_The task_
Nothing but the lines from the one with "# Gap under the left wall" through the last line of the data should be restated, each word for word.

Pictures paired with source code
*** Block opens ***

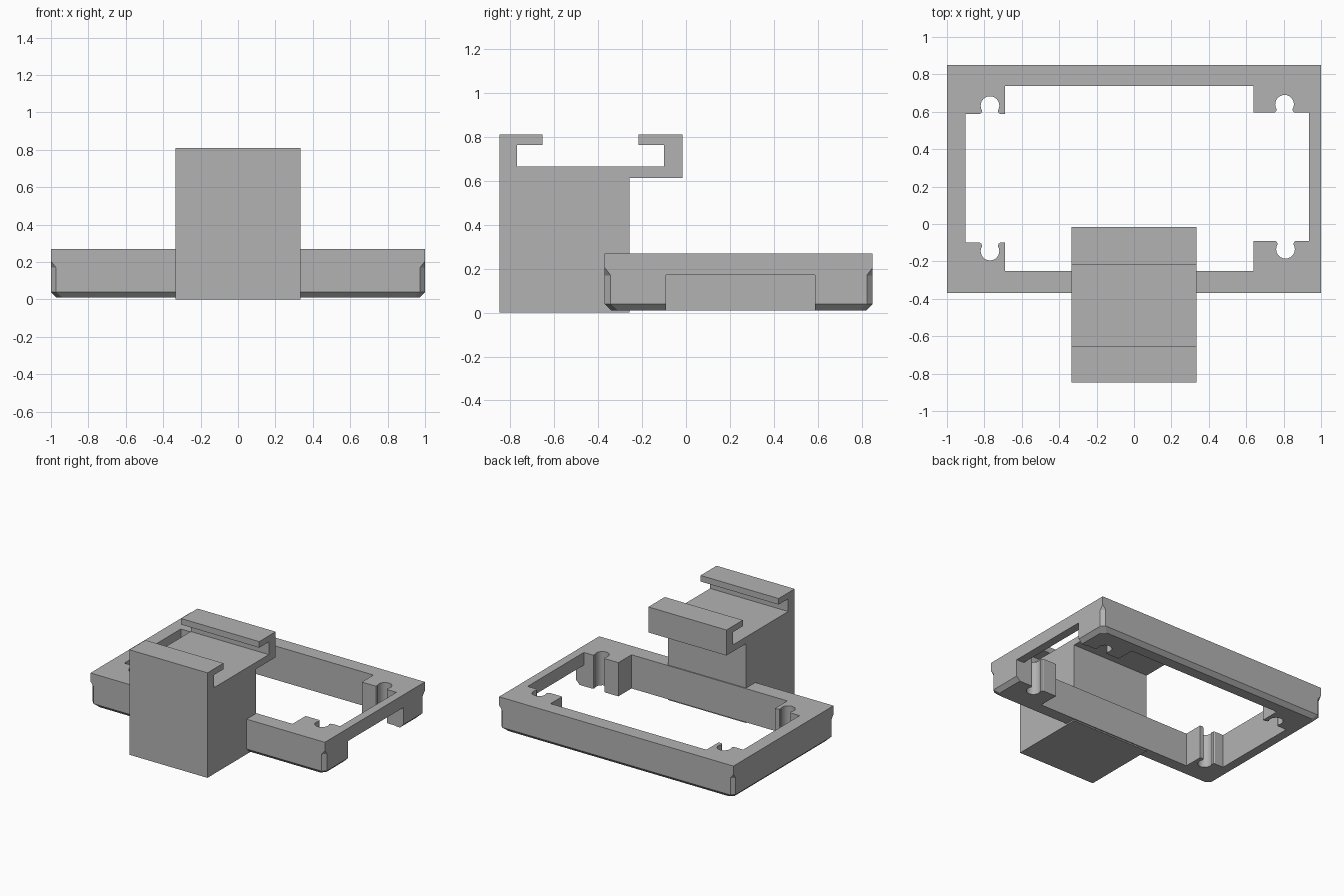
import bpy, bmesh
from math import cos, sin, radians

old = bpy.data.objects.get("Cube")
if old:
    bpy.data.objects.remove(old, do_unlink=True)

grey = bpy.data.materials.new("plain grey")
grey.use_nodes = True
colour = (0.45, 0.45, 0.45, 1)
grey.diffuse_color = colour
grey.node_tree.nodes["Principled BSDF"].inputs["Base Color"].default_value = colour


def loft(name, rings):
    """Solid skinned through rings that share one vertex count."""
    bm = bmesh.new()
    loops = [[bm.verts.new(p) for p in ring] for ring in rings]
    for low, high in zip(loops, loops[1:]):
        for i in range(len(low)):
            j = (i + 1) % len(low)
            bm.faces.new((low[i], low[j], high[j], high[i]))
    bm.faces.new(loops[0][::-1])
    bm.faces.new(loops[-1])
    bmesh.ops.remove_doubles(bm, verts=bm.verts, dist=1e-5)
    bmesh.ops.recalc_face_normals(bm, faces=bm.faces)
    mesh = bpy.data.meshes.new(name)
    bm.to_mesh(mesh)
    bm.free()
    mesh.materials.append(grey)
    obj = bpy.data.objects.new(name, mesh)
    bpy.context.collection.objects.link(obj)
    return obj


def activate(obj):
    bpy.ops.object.select_all(action="DESELECT")
    obj.select_set(True)
    bpy.context.view_layer.objects.active = obj


def cut(obj, cutter):
    cutter.hide_render = True
    mod = obj.modifiers.new("cut", "BOOLEAN")
    mod.operation, mod.solver, mod.object = "DIFFERENCE", "EXACT", cutter
    activate(obj)
    bpy.ops.object.modifier_apply(modifier=mod.name)
    bpy.data.objects.remove(cutter, do_unlink=True)


def outline(z, inset, chamfer):
    """Frame outline at height z, with clipped corners."""
    x, front, back, c = 1 - inset, -0.37 + inset, 0.85 - inset, chamfer
    return [(-x + c, front, z), (x - c, front, z), (x, front + c, z), (x, back - c, z),
            (x - c, back, z), (-x + c, back, z), (-x, back - c, z), (-x, front + c, z)]


def pocket(cx, edge, side, run):
    """Keyhole screw pocket; side is into the boss, run is the x direction."""
    pts = [(-0.055, 0), (-0.046, 0.006)]
    for i in range(17):
        a = radians(213 - 246 * i / 16)
        pts.append((0.05 * cos(a), 0.045 + 0.05 * sin(a)))
    pts += [(0.046, 0.006), (0.055, 0)]
    return [(cx + run * u, edge + side * v) for u, v in pts]


# Frame body: bevelled foot, clipped lower corners, square rim
frame = loft("frame", [outline(0.01, 0.03, 0.03), outline(0.04, 0, 0.027),
                       outline(0.17, 0, 0.027), outline(0.205, 0, 0), outline(0.27, 0, 0)])

# Central opening, leaving four corner bosses with pockets
plan = [(-0.69, -0.25), (0.64, -0.25), (0.64, -0.09)]
plan += pocket(0.81, -0.09, -1, 1)
plan += [(0.935, -0.09), (0.935, 0.595)]
plan += pocket(0.805, 0.595, 1, -1)
plan += [(0.64, 0.595), (0.64, 0.737), (-0.69, 0.737), (-0.69, 0.588)]
plan += pocket(-0.77, 0.588, 1, -1)
plan += [(-0.9, 0.588), (-0.9, -0.1)]
plan += pocket(-0.77, -0.1, -1, 1)
plan += [(-0.69, -0.1)]
cut(frame, loft("opening_cutter", [[(x, y, z) for x, y in plan] for z in (-0.1, 0.4)]))

# Gap under the left wall
gap = [(0.92, -0.09), (1.1, -0.09), (1.1, 0.588), (0.92, 0.588)]
cut(frame, loft("gap_cutter", [[(x, y, z) for x, y in gap] for z in (-0.1, 0.172)]))
activate(frame)
bpy.ops.object.shade_smooth_by_angle(angle=radians(28))

# Front block with a hooked rail channel on top
profile = [(-0.848, 0), (-0.258, 0), (-0.258, 0.613), (-0.017, 0.613), (-0.017, 0.81),
           (-0.217, 0.81), (-0.217, 0.763), (-0.1, 0.763), (-0.1, 0.665), (-0.77, 0.665),
           (-0.77, 0.763), (-0.653, 0.763), (-0.653, 0.81), (-0.848, 0.81)]
loft("rail_block", [[(x, y, z) for y, z in profile] for x in (-0.333, 0.333)])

*** Block closes ***

_Answer to the problem_
# Gap under the left wall
gap = [(0.92, -0.09), (1.1, -0.09), (1.1, 0.588), (0.92, 0.588)]
cut(frame, loft("gap_cutter", [[(x, y, z) for x, y in gap] for z in (-0.1, 0.172)]))
activate(frame)
bpy.ops.object.shade_smooth_by_angle(angle=radians(28))

# Front block with a hooked rail channel on top
profile = [(-0.848, 0), (-0.258, 0), (-0.258, 0.613), (-0.017, 0.613), (-0.017, 0.81),
           (-0.217, 0.81), (-0.217, 0.763), (-0.1, 0.763), (-0.1, 0.665), (-0.77, 0.665),
           (-0.77, 0.763), (-0.653, 0.763), (-0.653, 0.81), (-0.848, 0.81)]
loft("rail_block", [[(x, y, z) for y, z in profile] for x in (-0.333, 0.333)])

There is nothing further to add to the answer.